“I think the best thing we can do is be more open around a range of experiences people might have around their mental health and wellbeing.
“One of the challenges is that because these more complex conditions are stigmatised, perhaps more so than things like depression and anxiety, there are fewer people talking about it publicly, which means that for people who are experiencing these conditions, it can be quite challenging to be open about them.”
She continued: “And there is a little bit of a sense that these more complex conditions are left out of your standard workplace wellbeing programs or aren’t as part of the public conversation as they should be.
“So, the more we can kind of be open to the possibility that people might be having a broader range of experiences, I think the more open people are going to be. And hopefully that’s helpful for them in their recovery.”
You can contact SANE Australia at sane.org, or call 1800 18 7263.
To listen to Michelle Blanchard’s full conversation with Wellness Daily senior writer Jerome Doraisamy, click below:
This episode of The Wellness Daily Show contains content which some may find confronting or distressing.

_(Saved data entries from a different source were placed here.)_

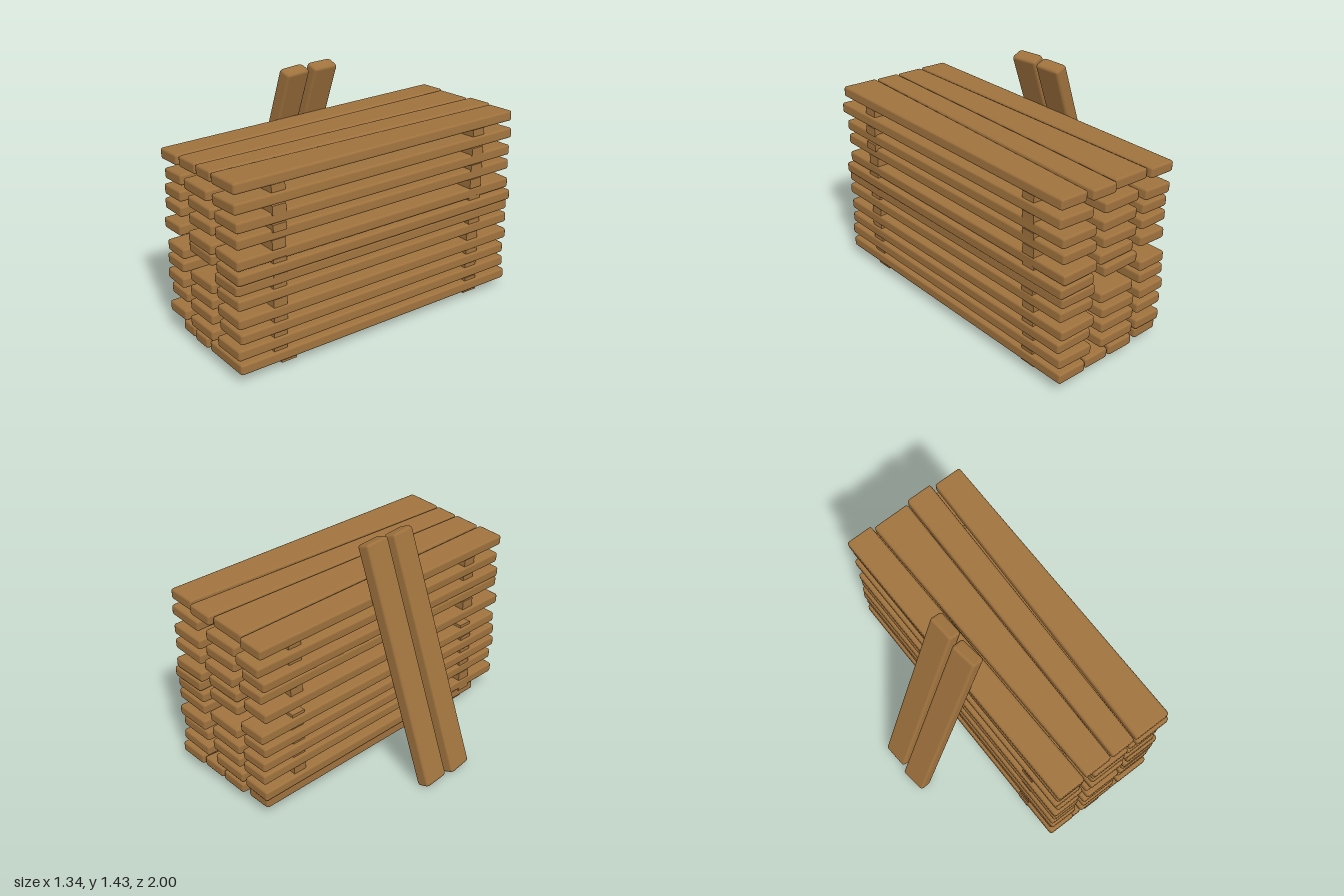
import * as THREE from 'three';
import { RoundedBoxGeometry } from 'three/addons/geometries/RoundedBoxGeometry.js';

const wood = new THREE.MeshStandardMaterial({ color: 0xa0733e });
wood.name = 'brown wood';

// Board along z with eased edges; front and back are its [left, right] x limits at each end
function board(name, front, back, thickness, zBack, zFront) {
  const width = (front[1] - front[0] + back[1] - back[0]) / 2;
  const length = zFront - zBack;
  const geo = new RoundedBoxGeometry(width, thickness, length, 1, 0.014);
  const p = geo.attributes.position;
  for (let i = 0; i < p.count; i++) {
    const t = p.getZ(i) / length + 0.5;
    const u = p.getX(i) / width + 0.5;
    const left = THREE.MathUtils.lerp(back[0], front[0], t);
    const right = THREE.MathUtils.lerp(back[1], front[1], t);
    p.setX(i, THREE.MathUtils.lerp(left, right, u));
    p.setZ(i, p.getZ(i) + (zFront + zBack) / 2);
  }
  geo.computeBoundingSphere();
  const mesh = new THREE.Mesh(geo, wood);
  mesh.name = name;
  return mesh;
}

export function createModel() {
  const model = new THREE.Group();
  model.name = 'lumberStack';

  let seed = 7;
  const jitter = (amount) => {
    seed = (seed * 16807) % 2147483647;
    return (seed / 2147483647 - 0.5) * 2 * amount;
  };

  const stack = new THREE.Group();
  stack.name = 'stack';
  stack.position.set(0.19, 0, 0);
  stack.rotation.y = -0.097;
  model.add(stack);

  // Layer heights at the two long sides, bottom to top
  const leftY = [0.1, 0.175, 0.28, 0.37, 0.465, 0.555, 0.63, 0.70, 0.81, 0.90, 0.995, 1.105];
  const rightY = [0.105, 0.19, 0.295, 0.385, 0.49, 0.57, 0.65, 0.725, 0.83, 0.925, 1.035, 1.148];
  const top = leftY.length - 1;

  // [front limits, back limits] of the boards in a layer
  const topBoards = [
    [[-0.39, -0.215], [-0.42, -0.25]],
    [[-0.2, -0.03], [-0.24, 0]],
    [[-0.02, 0.13], [0.01, 0.18]],
    [[0.14, 0.37], [0.2, 0.38]],
  ];
  const midBoards = [
    [[-0.38, -0.2], [-0.4, -0.21]],
    [[-0.13, 0.11], [-0.17, 0.08]],
    [[0.15, 0.375], [0.14, 0.38]],
  ];
  const bottomBoards = [
    [[-0.35, -0.26], [-0.37, -0.2]],
    [[-0.25, -0.13], [-0.18, 0]],
    [[-0.11, 0.02], [0.01, 0.18]],
    [[0.04, 0.375], [0.19, 0.38]],
  ];

  leftY.forEach((ly, i) => {
    const layer = new THREE.Group();
    layer.name = `layer${i + 1}`;
    layer.position.y = (ly + rightY[i]) / 2;
    layer.rotation.z = Math.atan2(rightY[i] - ly, 0.77);
    stack.add(layer);

    const set = i === top ? topBoards : i === 0 ? bottomBoards : midBoards;
    set.forEach(([front, back], k) => {
      // Two places in the stack are left empty
      if ((i === 6 && k === 0) || (i === 5 && k === 1)) return;
      const slip = i === top ? 0 : jitter(0.012);
      const shift = ([a, b]) => [a + slip, b + slip];
      const set0 = i === 0 && k === 0 ? 0.8 : 0.955;
      const mesh = board('stackBoard', shift(front), shift(back), 0.064,
        -0.955 + jitter(0.015), set0 + jitter(0.01));
      mesh.rotation.z = i === top ? 0 : jitter(0.025);
      layer.add(mesh);
    });

    // Cross strips that separate this layer from the one above
    if (i < top) {
      const gap = (leftY[i + 1] + rightY[i + 1] - ly - rightY[i]) / 2;
      for (const z of [-0.69, 0.69]) {
        const strip = new THREE.Mesh(new THREE.BoxGeometry(0.74, Math.max(gap - 0.05, 0.02), 0.085), wood);
        strip.name = 'spacerStrip';
        strip.position.set(jitter(0.008), gap / 2, z);
        layer.add(strip);
      }
    }
  });

  // Thin bearers under the stack
  for (const z of [-0.69, 0.64]) {
    const bearer = new THREE.Mesh(new THREE.BoxGeometry(0.72, 0.03, 0.1), wood);
    bearer.name = 'bearer';
    bearer.position.set(0.01, 0.075, z);
    stack.add(bearer);
  }

  // Two planks leaning on the left flank
  for (const [x, z, lean, yaw] of [[-0.393, 0.066, 0.322, 0.04], [-0.372, -0.128, 0.318, -0.03]]) {
    const plank = new THREE.Mesh(new RoundedBoxGeometry(0.085, 1.485, 0.168, 1, 0.018), wood);
    plank.name = 'leaningPlank';
    plank.position.set(x, 0.733, z);
    plank.rotation.set(0, yaw, -lean, 'ZYX');
    model.add(plank);
  }

  return model;
}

If you are in need of support, you can contact the following crisis services:
Lifeline, 13 11 14, www.lifeline.org.au
Suicide Call Back Service, 1300 659 467, www.suicidecallbackservice.org.au
Jerome Doraisamy is a senior writer for Lawyers Weekly and Wellness Daily at Momentum Media.
Before joining the team in early 2018, Jerome is admitted as a solicitor in New South Wales and, prior to joining the team in early 2018, he worked in both commercial and governmental legal roles and has worked as a public speaker and consultant to law firms, universities and high schools across the country and internationally. He is also the author of The Wellness Doctrines self-help book series and is an adjunct lecturer at The University of Western Australia.
Jerome graduated from the University of Technology, Sydney with a Bachelor of Laws and Bachelor of Arts in Communication (Social Inquiry).
You can email Jerome at: [email protected]
“Kindness is the language that the deaf can hear and the blind can see.” – Mark Twain